:: EXERCISE BRIEF ::
Among the entries, which lines carry the string "import"? Copy every one.

(Collected data)
+ + + + +

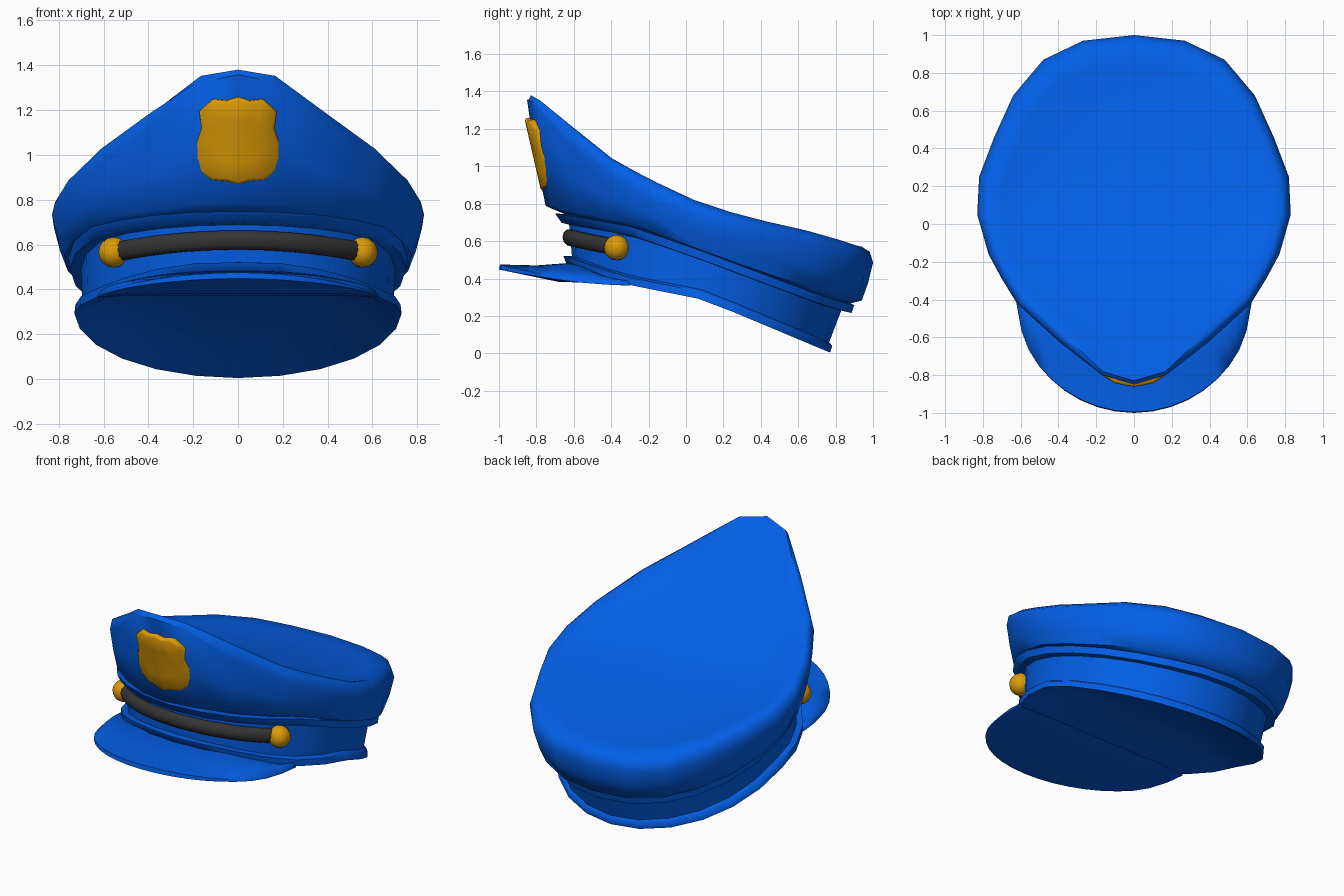
import bpy, bmesh, math
from mathutils import Vector

if "Cube" in bpy.data.objects:
    bpy.data.objects.remove(bpy.data.objects["Cube"])


def material(name, rgb):
    m = bpy.data.materials.new(name)
    m.diffuse_color = (*rgb, 1)
    m.use_nodes = True
    m.node_tree.nodes["Principled BSDF"].inputs["Base Color"].default_value = m.diffuse_color
    return m


BLUE = material("blue cloth", (0.001, 0.115, 0.8))
GOLD = material("gold metal", (0.72, 0.33, 0.002))
DARK = material("dark strap", (0.035, 0.035, 0.035))


def loft(name, rings, mat, angle=40):
    """Skin closed rings into a solid; a ring of one point closes to a tip."""
    bm = bmesh.new()
    rows = [[bm.verts.new(p) for p in r] for r in rings]
    for a, b in zip(rows, rows[1:]):
        n = max(len(a), len(b))
        for i in range(n):
            j = (i + 1) % n
            if len(a) == 1:
                bm.faces.new((a[0], b[j], b[i]))
            elif len(b) == 1:
                bm.faces.new((a[i], a[j], b[0]))
            else:
                bm.faces.new((a[i], a[j], b[j], b[i]))
    for end in (rows[0], rows[-1]):
        if len(end) > 2:
            bm.faces.new(end)
    bmesh.ops.recalc_face_normals(bm, faces=bm.faces)
    me = bpy.data.meshes.new(name)
    bm.to_mesh(me)
    bm.free()
    me.materials.append(mat)
    ob = bpy.data.objects.new(name, me)
    bpy.context.collection.objects.link(ob)
    bpy.ops.object.select_all(action='DESELECT')
    ob.select_set(True)
    bpy.context.view_layer.objects.active = ob
    bpy.ops.object.shade_smooth_by_angle(angle=math.radians(angle))
    return ob


def interp(table, y):
    if y <= table[0][0]:
        return table[0][1]
    for (a, p), (b, q) in zip(table, table[1:]):
        if y <= b:
            return p + (q - p) * (y - a) / (b - a)
    return table[-1][1]


def full(half):
    return half + [Vector((-p.x, p.y, p.z)) for p in half[-2:0:-1]]


# Height of the bottom edge, trim line and crown top along the depth
BOTTOM = [(-.64, .48), (-.35, .375), (.1, .285), (.72, .025), (.78, 0)]
TRIM = [(-.69, .73), (-.3, .66), (0, .56), (.4, .41), (.75, .28), (.9, .24)]
TOP = [(-.82, 1.38), (-.78, 1.352), (-.55, 1.165), (-.38, 1.03), (-.2, .935),
       (0, .835), (.2, .765), (.45, .70), (.72, .64), (.93, .57)]
N = 12


def oval(a, front, back, table, dz):
    c, b = (front + back) / 2, (back - front) / 2
    half = []
    for i in range(N + 1):
        t = math.pi * i / N
        y = c + b * math.cos(t)
        half.append(Vector((a * math.sin(t), y, interp(table, y) + dz)))
    return half


# Crown outline seen from above, back to front
OUTLINE = [(0, 1), (.27, .97), (.48, .87), (.64, .68), (.74, .46), (.82, .25), (.83, .05),
           (.77, -.16), (.70, -.29), (.62, -.42), (.40, -.62), (.17, -.80), (0, -.85)]


def crown_ring(s, dip):
    pts = []
    for x, y in OUTLINE:
        k = s + ((1 - s) * .6 if s > .9 and y < -.7 else 0)
        pts.append(Vector((x * k, y * k, interp(TOP, y * k) - dip)))
    return pts


outer = [Vector((x, y, interp(TOP, y * .96) - (.02 if y < -.7 else .085)))
         for x, y in OUTLINE]
start = oval(.72, -.65, .88, TRIM, .022)


def blend(k, kz):
    return [Vector((p.x + (q.x - p.x) * k, p.y + (q.y - p.y) * k, p.z + (q.z - p.z) * kz))
            for p, q in zip(start, outer)]


# Hat body: shallow lining, lower lip, band, trim, crown and dished top
lining = [[Vector((0, .07, .37))], oval(.35, -.20, .40, BOTTOM, .075),
          oval(.58, -.40, .62, BOTTOM, .055), oval(.68, -.55, .72, BOTTOM, .012)]
band = [oval(.73, -.64, .77, BOTTOM, 0), oval(.725, -.655, .782, BOTTOM, .04),
        oval(.695, -.61, .765, BOTTOM, .052), oval(.70, -.625, .83, TRIM, -.03),
        oval(.75, -.665, .885, TRIM, -.028), oval(.757, -.70, .90, TRIM, .018)]
crown = [start, blend(.5, .07), blend(.78, .5), outer, crown_ring(.983, .028),
         crown_ring(.94, 0), crown_ring(.85, .02), crown_ring(.6, .035),
         crown_ring(.3, .045)]
rings = [lining[0]] + [full(r) for r in lining[1:] + band + crown]
rings.append([Vector((0, 0, .79))])
loft("hat_body", rings, BLUE, 62)

# Visor: wedge section swept around the front, its ends running into the lip
sections = []
for i in range(21):
    s = math.radians(-89 + 178 * i / 20)
    sn, cs = math.sin(s), math.cos(s)
    e = cs ** 1.05
    tail = .10 * abs(sn) ** 30
    low = .02 * abs(sn) ** 10
    sections.append([
        (.60 * sn, -.38 - .22 * cs + tail, .375 + .11 * cs),
        (.615 * sn, -.40 - .40 * e + tail, .385 + .085 * cs),
        (.63 * sn, -.40 - .595 * e + tail, .475 - .085 * sn * sn - low),
        (.63 * sn, -.40 - .60 * e + tail, .448 - .065 * sn * sn - low),
        (.61 * sn, -.38 - .30 * cs + tail, .382 - low),
        (.61 * sn, -.30, .372 - low * .5)])
loft("visor", sections, BLUE, 60)

# Chin strap: oval tube following the front of the band
sections = []
for i in range(15):
    x = -.56 + 1.12 * i / 14
    sn = x / .715
    cs = math.sqrt(1 - sn * sn)
    out = Vector((sn, -cs, 0))
    mid = Vector((x, .09 - .715 * cs, .62 - .055 * (x / .56) ** 2))
    sections.append([mid + out * (.035 * math.cos(a)) + Vector((0, 0, .045 * math.sin(a)))
                     for a in [math.pi * k / 5 for k in range(10)]])
loft("chin_strap", sections, DARK, 50)

# Strap buttons
for side, label in ((1, "right"), (-1, "left")):
    bpy.ops.mesh.primitive_uv_sphere_add(segments=12, ring_count=8, radius=.068,
                                         location=(side * .555, -.37, .565))
    ob = bpy.context.object
    ob.name = "strap_button_" + label
    ob.data.materials.append(GOLD)
    bpy.ops.object.shade_smooth_by_angle(angle=math.radians(50))

# Shield badge: outline lofted with a rounded edge, curved to the crown
SHIELD = [(0, 1.26), (.05, 1.243), (.11, 1.25), (.175, 1.195), (.165, 1.12), (.19, 1.05),
          (.195, .98), (.175, .92), (.12, .885), (.05, .88), (0, .865)]
SHIELD += [(-x, z) for x, z in SHIELD[-2:0:-1]]


def shield_ring(s, back):
    pts = []
    for x, z in SHIELD:
        x, z = x * s, 1.06 + (z - 1.06) * s
        pts.append(Vector((x, -.865 + (1.26 - z) * .23 + 1.6 * x * x + back, z)))
    return pts


loft("shield_badge", [shield_ring(.97, .07), shield_ring(1, .03), shield_ring(.98, .008),
                      shield_ring(.92, 0), shield_ring(.5, 0),
                      [Vector((0, -.819, 1.06))]], GOLD, 60)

+ + + + +

:: SOLVED EXERCISE ::
import bpy, bmesh, math
from mathutils import Vector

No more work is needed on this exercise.